Hampshire


Also found in: Thesaurus, Acronyms, Encyclopedia, Wikipedia.
Related to Hampshire: Hampshire College

Hamp·shire

 (hămp′shîr, -shər)
n.
1. Any of a breed of large sheep originating in England, having a black face and black ears and legs.
2. Any of a breed of swine originating in England and developed in the United States, having a black body with a white beltlike band around the shoulders and front legs.

[After Hampshire, a county of southern England.]

Hampshire

(ˈhæmpˌʃɪə; -ʃə)
n
(Placename) a county of S England, on the English Channel: crossed by the Hampshire Downs and the South Downs, with the New Forest in the southwest and many prehistoric and Roman remains: the geographical and ceremonial county includes Portsmouth and Southampton, which became independent unitary authorities in 1997. Administrative centre: Winchester. Pop (excluding unitary authorities): 1 251 000 (2003 est). Area (excluding unitary authorities): 3679 sq km (1420 sq miles). Abbreviation: Hants

Hampshire

(ˈhæmpʃə)
n
(Biography) Sir Stuart. 1914–2004, British philosopher: his publications include Thought and Action (1959), Two Theories of Morality (1977), and Innocence and Experience (1989)

Hamp•shire

(ˈhæmp ʃɪər, -ʃər)

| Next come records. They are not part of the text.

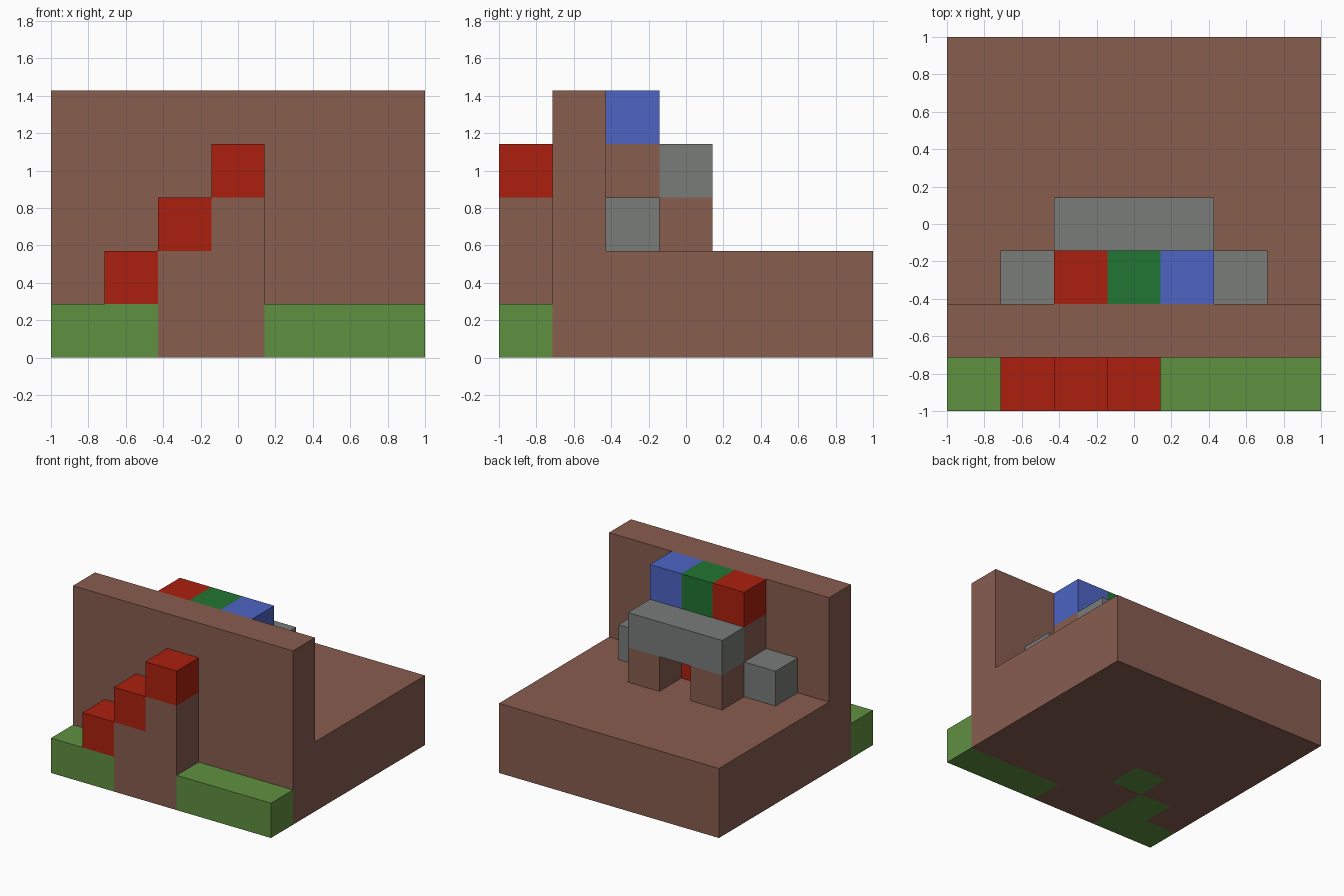
import bpy
import bmesh
from itertools import product
from mathutils import Vector

if "Cube" in bpy.data.objects:
    bpy.data.objects.remove(bpy.data.objects["Cube"], do_unlink=True)

CELLS = 7            # the plan is a square of seven blocks
SIZE = 2 / CELLS     # edge length of one block


def material(name, rgb):
    """Flat colour given as 0-255 screen values, stored as linear."""
    linear = [((c / 255 + 0.055) / 1.055) ** 2.4 for c in rgb]
    mat = bpy.data.materials.new(name)
    mat.use_nodes = True
    mat.diffuse_color = (*linear, 1)
    bsdf = mat.node_tree.nodes["Principled BSDF"]
    bsdf.inputs["Base Color"].default_value = (*linear, 1)
    bsdf.inputs["Roughness"].default_value = 0.9
    return mat


def box(x, y, z, w=1, d=1, h=1):
    """Set of block positions filling a box."""
    return set(product(range(x, x + w), range(y, y + d), range(z, z + h)))


def build(name, cells, mat):
    """One clean mesh around a set of blocks, without inner faces."""
    bm = bmesh.new()
    for cell in cells:
        for axis, side in product(range(3), (-1, 1)):
            normal = Vector((0, 0, 0))
            normal[axis] = side
            if tuple(int(c + n) for c, n in zip(cell, normal)) in cells:
                continue
            u = Vector((0, 0, 0))
            u[(axis + 1) % 3] = 1
            v = normal.cross(u)
            centre = Vector(cell) + Vector((0.5, 0.5, 0.5)) + normal / 2
            corners = [centre + (u * a + v * b) / 2
                       for a, b in ((-1, -1), (1, -1), (1, 1), (-1, 1))]
            bm.faces.new([bm.verts.new((p - Vector((CELLS / 2, CELLS / 2, 0))) * SIZE)
                          for p in corners])
    bmesh.ops.remove_doubles(bm, verts=bm.verts, dist=0.001)
    bmesh.ops.dissolve_limit(bm, angle_limit=0.01, verts=bm.verts, edges=bm.edges)
    mesh = bpy.data.meshes.new(name)
    bm.to_mesh(mesh)
    bm.free()
    mesh.materials.append(mat)
    obj = bpy.data.objects.new(name, mesh)
    bpy.context.collection.objects.link(obj)


dirt = material("dirt brown", (136, 93, 79))
grass = material("grass green", (95, 144, 64))
red = material("red", (171, 32, 14))
stone = material("stone grey", (120, 124, 121))
blue = material("blue", (77, 100, 196))
green = material("dark green", (33, 117, 51))

# Grass strip in front, with two blocks buried under the ground
buried = box(1, 1, 0) | box(2, 2, 0)
build("grass_left", box(4, 0, 0, w=3), grass)
build("grass_right", box(0, 0, 0, w=2), grass)
build("buried_grass", buried, grass)

# Raised ground and the tall wall at its front
build("ground", box(0, 2, 0, w=CELLS, d=5, h=2) - buried, dirt)
build("wall", box(0, 1, 0, w=CELLS, h=5) - buried, dirt)

# Stairs climbing the wall: red treads on dirt columns
for step in range(3):
    build(f"stair_tread_{step + 1}", box(step + 1, 0, step + 1), red)
build("stair_columns", box(2, 0, 0, h=2) | box(3, 0, 0, h=3), dirt)

# Podium behind the wall: two legs, a dirt shelf and a stone beam
for side, x in (("left", 4), ("right", 2)):
    build(f"podium_leg_{side}", box(x, 2, 2, d=2), dirt)
build("podium_shelf", box(2, 2, 3, w=3), dirt)
build("podium_beam", box(2, 3, 3, w=3), stone)
build("podium_core", box(3, 2, 2), red)

# Stone blocks on both sides of the podium
for side, x in (("left", 5), ("right", 1)):
    build(f"side_stone_{side}", box(x, 2, 2), stone)

# Coloured blocks along the top
for x, (name, mat) in enumerate((("red", red), ("green", green), ("blue", blue)), 2):
    build(f"top_block_{name}", box(x, 2, 4), mat)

n.
a county in S England. 1,578,700; 1460 sq. mi. (3780 sq. km).
Also called Hants.
ThesaurusAntonymsRelated WordsSynonymsLegend:
Noun1.Hampshire - a county of southern England on the English Channel
England - a division of the United Kingdom
Winchester - a city in southern England; administrative center of Hampshire
New Forest - an area of woods and heathland in southern Hampshire that was set aside by William I as Crown property in 1079; originally a royal hunting ground but now administered as parkland; noted for its ponies
2.Hampshire - British breed of hornless dark-faced domestic sheep
domestic sheep, Ovis aries - any of various breeds raised for wool or edible meat or skin
References in classic literature ?
In the ancient and populous county of Hampshire there was no lack of leaders or of soldiers for a service which promised either honor or profit.
The districts in New Hampshire in which the senators are chosen immediately by the people, are nearly as large as will be necessary for her representatives in the Congress.
THE first three numbers in this collection are tales of the White Hills in New Hampshire. The passages from Sketches from Memory show that Hawthorne had visited the mountains in one of his occasional rambles from home, but there are no entries in his Note Books which give accounts of such a visit.
That of New Hampshire is to be marched to Georgia, of Georgia to New Hampshire, of New York to Kentucky, and of Kentucky to Lake Champlain.
They were respectable persons, well and widely known in that part of Hampshire. Besides these, there were two strangers staying in the house.
There weekly arrive in this town scores of green Vermonters and New Hampshire men, all athirst for gain and glory in the fishery.
I remember the delight with which some six months ago I picked up the first "Dolittle" book in the Hampshire bookshop at Smith College in Northampton.
Eastwards rise the Appalachians, the very highest point of which, in New Hampshire, does not exceed the very moderate altitude of 5,600 feet.
They traveled in this way through the east of the Union, Pennsylvania, Connecticut, Massachusetts, Vermont, Maine, and New Hampshire; the north and west by New York, Ohio, Michigan, and Wisconsin; returning to the south by Illinois, Missouri, Arkansas, Texas, and Louisiana; they went to the southeast by Alabama and Florida, going up by Georgia and the Carolinas, visiting the center by Tennessee, Kentucky, Virginia, and Indiana, and, after quitting the Washington station, re-entered Baltimore, where for four days one would have thought that the United States of America were seated at one immense banquet, saluting them simultaneously with the same hurrahs!
The number of Representatives shall not exceed one for every thirty Thousand, but each State shall have at least one Representative; and until such enumeration shall be made, the State of New Hampshire shall be entitled to chuse three, Massachusetts eight, Rhode Island and Providence Plantations one, Connecticut five, New York six, New Jersey four, Pennsylvania eight, Delaware one, Maryland six, Virginia ten, North Carolina five, South Carolina five, and Georgia three.
It is related, with regard to the borough of Queen's Crawley, that Queen Elizabeth in one of her progresses, stopping at Crawley to breakfast, was so delighted with some remarkably fine Hampshire beer which was then presented to her by the Crawley of the day (a handsome gentleman with a trim beard and a good leg), that she forthwith erected Crawley into a borough to send two members to Parliament; and the place, from the day of that illustrious visit, took the name of Queen's Crawley, which it holds up to the present moment.
Likewise, I have heard that in the museum of Manchester, in New Hampshire, they have what the proprietors call the only perfect specimen of a Greenland or River Whale in the United States.

Full browser ?